* _The input_:
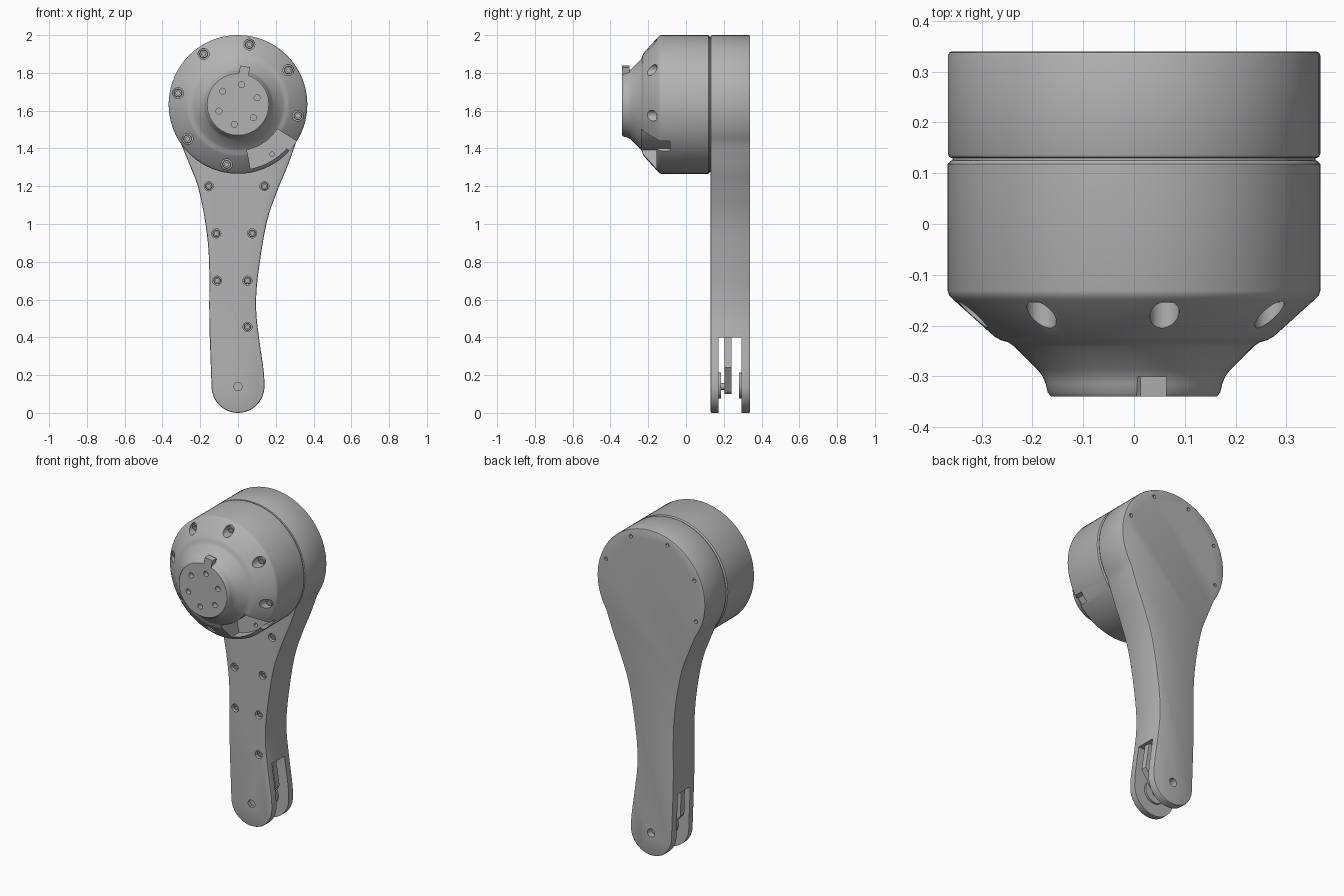
import bpy, bmesh
from math import sin, cos, radians, pi
from mathutils import Vector

if "Cube" in bpy.data.objects:
    bpy.data.objects.remove(bpy.data.objects["Cube"])

grey = bpy.data.materials.new("grey_metal")
grey.use_nodes = True
grey.diffuse_color = (0.45, 0.45, 0.45, 1)
grey.node_tree.nodes["Principled BSDF"].inputs["Base Color"].default_value = (0.45, 0.45, 0.45, 1)

HUB_Z = 1.633
PIN_Z = 0.14


def finish(name, bm):
    bmesh.ops.remove_doubles(bm, verts=bm.verts, dist=1e-5)
    bmesh.ops.recalc_face_normals(bm, faces=bm.faces)
    mesh = bpy.data.meshes.new(name)
    bm.to_mesh(mesh)
    bm.free()
    mesh.materials.append(grey)
    ob = bpy.data.objects.new(name, mesh)
    bpy.context.collection.objects.link(ob)
    return ob


def lathe(name, profile, x=0, z=HUB_Z, steps=32):
    """Turn a (radius, y) profile around an axis parallel to y."""
    bm = bmesh.new()
    rings = [[bm.verts.new((x + r * cos(2 * pi * i / steps), y, z + r * sin(2 * pi * i / steps)))
              for i in range(steps)] for r, y in profile]
    for a, b in zip(rings, rings[1:]):
        for i in range(steps):
            j = (i + 1) % steps
            bm.faces.new((a[i], a[j], b[j], b[i]))
    return finish(name, bm)


def cylinder(name, x, z, r, y0, y1, steps=24):
    return lathe(name, [(0, y0), (r, y0), (r, y1), (0, y1)], x, z, steps)


def prism(name, outline, y0, y1):
    """Extrude an (x, z) outline along y."""
    bm = bmesh.new()
    face = bm.faces.new([bm.verts.new((x, y0, z)) for x, z in outline])
    out = bmesh.ops.extrude_face_region(bm, geom=[face])
    verts = [v for v in out["geom"] if isinstance(v, bmesh.types.BMVert)]
    bmesh.ops.translate(bm, verts=verts, vec=(0, y1 - y0, 0))
    return finish(name, bm)


def arc(r, a0, a1, n, z=HUB_Z):
    angles = [radians(a0 + (a1 - a0) * i / n) for i in range(n + 1)]
    return [(r * cos(a), z + r * sin(a)) for a in angles]


def flow(points, n=4):
    """Smooth curve through the points, without the two end points."""
    p = [Vector(q) for q in points]
    p = [p[0]] + p + [p[-1]]
    res = []
    for i in range(1, len(p) - 2):
        for k in range(n):
            t = k / n
            a, b, c, d = p[i - 1:i + 3]
            res.append(tuple(0.5 * (2 * b + (c - a) * t + (2 * a - 5 * b + 4 * c - d) * t * t
                                    + (3 * b - a - 3 * c + d) * t ** 3)))
    return res[1:]


def apply(ob, mod):
    bpy.context.view_layer.objects.active = ob
    bpy.ops.object.modifier_apply(modifier=mod.name)


def cut(ob, cutters):
    for c in cutters:
        mod = ob.modifiers.new("cut", "BOOLEAN")
        mod.operation = "DIFFERENCE"
        mod.solver = "EXACT"
        mod.object = c
        apply(ob, mod)
        bpy.data.objects.remove(c)


def screw(name, x, z, r, front):
    """Socket head screw facing the front."""
    return lathe(name, [(0, front + 0.015), (r * 0.5, front + 0.015), (r * 0.5, front),
                        (r * 0.9, front), (r, front + 0.004), (r, front + 0.04)], x, z, 12)


def polar(r, deg):
    return r * cos(radians(deg)), HUB_Z + r * sin(radians(deg))


# Motor housing with conical nose
housing = lathe("motor_housing", [
    (0, 0.125), (0.36, 0.125), (0.367, 0.118), (0.367, -0.132), (0.364, -0.141), (0.356, -0.149),
    (0.275, -0.222), (0.262, -0.229), (0.248, -0.233), (0.236, -0.241), (0.19, -0.287),
    (0.18, -0.3), (0.174, -0.315), (0.17, -0.332), (0.163, -0.34), (0, -0.34)], steps=96)
cutters = []
screw_angles = [79.3 + 45 * i for i in range(8)]
for a in screw_angles:
    if abs(a - 304.3) > 1:
        cutters.append(cylinder("pocket", *polar(0.323, a), 0.029, -0.4, -0.135))
for i in range(6):
    cutters.append(cylinder("nose_hole", *polar(0.107, 79.3 + 60 * i), 0.016, -0.4, -0.31, 16))
# Connector recess with an open upper end
cutters.append(prism("recess", arc(0.245, -79, -32, 12) + arc(0.347, -32, -79, 12), -0.4, -0.085))
cutters.append(prism("recess_exit", arc(0.3, -42, -32, 3) + arc(0.4, -32, -42, 3), -0.4, -0.085))
cutters.append(cylinder("recess_hole", *polar(0.319, -55.7), 0.012, -0.1, -0.06, 12))
cut(housing, cutters)

for i, a in enumerate(screw_angles):
    if abs(a - 304.3) > 1:
        screw(f"housing_screw_{i + 1}", *polar(0.323, a), 0.022, -0.155)

# Index tab on the nose
a = radians(79.3)
out, side = Vector((cos(a), sin(a))), Vector((sin(a), -cos(a)))
centre = Vector((0, HUB_Z))
prism("index_tab", [tuple(centre + out * r + side * s) for r, s in
                    ((0.15, -0.026), (0.15, 0.026), (0.205, 0.026), (0.205, -0.026))], -0.34, -0.3)

# Thin spacer in the seam between housing and arm
cylinder("seam_spacer", 0, HUB_Z, 0.358, 0.12, 0.135, 64)

# Arm: round head flowing into a curved shank with a round foot
head = arc(0.367, -33, 215, 60)
foot = arc(0.14, 180, 360, 28, PIN_Z)
left = flow([head[-1], (-0.255, 1.31), (-0.21, 1.19), (-0.172, 1.0), (-0.153, 0.8),
             (-0.152, 0.5), (-0.144, 0.25), foot[0]])
right = flow([foot[-1], (0.136, 0.22), (0.111, 0.4), (0.096, 0.55), (0.105, 0.72),
              (0.15, 1.0), (0.21, 1.18), (0.26, 1.3), head[0]])
arm = prism("arm", head + left + foot + right, 0.13, 0.34)
bevel = arm.modifiers.new("bevel", "BEVEL")
bevel.width = 0.008
bevel.segments = 2
bevel.limit_method = "ANGLE"
bevel.angle_limit = radians(50)
apply(arm, bevel)

arm_screws = [(-0.155, 1.2), (0.14, 1.2), (-0.115, 0.95), (0.075, 0.95),
              (-0.11, 0.7), (0.05, 0.7), (0.05, 0.455)]
cutters = [prism("fork_slot", [(-0.3, -0.1), (0.3, -0.1), (0.3, 0.4), (-0.3, 0.4)], 0.173, 0.293)]
cutters += [cylinder("arm_hole", x, z, 0.024, 0.1, 0.16) for x, z in arm_screws]
cutters += [cylinder("rear_hole", *polar(0.325, 20 + 45 * i), 0.011, 0.31, 0.4, 12) for i in range(5)]
cutters += [cylinder("pin_hole_front", 0, PIN_Z, 0.025, 0.1, 0.15, 6),
            cylinder("pin_hole_rear", 0, PIN_Z, 0.025, 0.27, 0.4)]
cut(arm, cutters)
for i, (x, z) in enumerate(arm_screws):
    screw(f"arm_screw_{i + 1}", x, z, 0.019, 0.14)

# Fork: centre blade, bearing discs and pin
prism("fork_blade", [(-0.135, 0.41), (-0.13, 0.24)] + arc(0.04, 200, 340, 10, PIN_Z)
      + [(0.115, 0.24), (0.09, 0.41)], 0.203, 0.24)
cylinder("front_bearing_disc", 0, 0.145, 0.07, 0.165, 0.185, 40)
lathe("rear_bearing_disc", [(0.025, 0.28), (0.07, 0.28), (0.07, 0.3), (0.025, 0.3), (0.025, 0.28)],
      0, 0.145, 40)
cylinder("fork_pin", 0, PIN_Z, 0.018, 0.175, 0.21)

# Smooth shading with crisp edges
for ob in bpy.context.scene.objects:
    ob.select_set(ob.type == "MESH")
bpy.context.view_layer.objects.active = arm
bpy.ops.object.shade_smooth_by_angle(angle=radians(30))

* _Exercise requirements_:
Write out the lines from the start of the material to the line with "bmesh.ops.remove_doubles(bm, verts=bm.verts, dist=1e-5)", inclusive and exactly. Skip the pictures.

* _Answer section_:
import bpy, bmesh
from math import sin, cos, radians, pi
from mathutils import Vector

if "Cube" in bpy.data.objects:
    bpy.data.objects.remove(bpy.data.objects["Cube"])

grey = bpy.data.materials.new("grey_metal")
grey.use_nodes = True
grey.diffuse_color = (0.45, 0.45, 0.45, 1)
grey.node_tree.nodes["Principled BSDF"].inputs["Base Color"].default_value = (0.45, 0.45, 0.45, 1)

HUB_Z = 1.633
PIN_Z = 0.14


def finish(name, bm):
    bmesh.ops.remove_doubles(bm, verts=bm.verts, dist=1e-5)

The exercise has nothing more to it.